[Collected data]
****************

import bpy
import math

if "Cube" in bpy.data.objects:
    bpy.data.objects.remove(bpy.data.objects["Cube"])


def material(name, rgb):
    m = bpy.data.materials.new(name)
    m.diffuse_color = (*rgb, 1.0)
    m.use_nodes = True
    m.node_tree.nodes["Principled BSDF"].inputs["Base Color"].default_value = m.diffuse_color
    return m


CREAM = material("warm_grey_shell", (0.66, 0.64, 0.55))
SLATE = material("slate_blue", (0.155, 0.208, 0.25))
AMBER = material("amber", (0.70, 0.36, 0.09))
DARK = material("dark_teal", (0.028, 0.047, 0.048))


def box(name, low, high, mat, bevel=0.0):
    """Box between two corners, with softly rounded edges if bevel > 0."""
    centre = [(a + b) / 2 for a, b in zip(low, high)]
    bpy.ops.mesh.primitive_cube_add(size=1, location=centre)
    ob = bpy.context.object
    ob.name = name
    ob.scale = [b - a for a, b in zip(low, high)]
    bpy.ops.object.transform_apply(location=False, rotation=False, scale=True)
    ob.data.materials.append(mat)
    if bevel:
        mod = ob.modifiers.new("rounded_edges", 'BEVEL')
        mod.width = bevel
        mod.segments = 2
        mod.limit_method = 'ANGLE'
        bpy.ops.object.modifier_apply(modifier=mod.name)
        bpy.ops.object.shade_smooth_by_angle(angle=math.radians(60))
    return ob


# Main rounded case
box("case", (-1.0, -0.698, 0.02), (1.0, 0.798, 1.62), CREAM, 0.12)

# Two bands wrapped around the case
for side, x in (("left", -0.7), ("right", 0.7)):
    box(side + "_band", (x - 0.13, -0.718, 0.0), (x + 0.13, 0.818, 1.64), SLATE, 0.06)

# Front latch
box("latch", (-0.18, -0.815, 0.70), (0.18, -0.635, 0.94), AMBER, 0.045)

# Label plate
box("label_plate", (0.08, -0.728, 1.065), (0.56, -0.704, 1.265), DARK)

****************

Produce an exact copy of each line from the one holding "# Main rounded case" through the last line of the records, both included, and nothing more.

# Main rounded case
box("case", (-1.0, -0.698, 0.02), (1.0, 0.798, 1.62), CREAM, 0.12)

# Two bands wrapped around the case
for side, x in (("left", -0.7), ("right", 0.7)):
    box(side + "_band", (x - 0.13, -0.718, 0.0), (x + 0.13, 0.818, 1.64), SLATE, 0.06)

# Front latch
box("latch", (-0.18, -0.815, 0.70), (0.18, -0.635, 0.94), AMBER, 0.045)

# Label plate
box("label_plate", (0.08, -0.728, 1.065), (0.56, -0.704, 1.265), DARK)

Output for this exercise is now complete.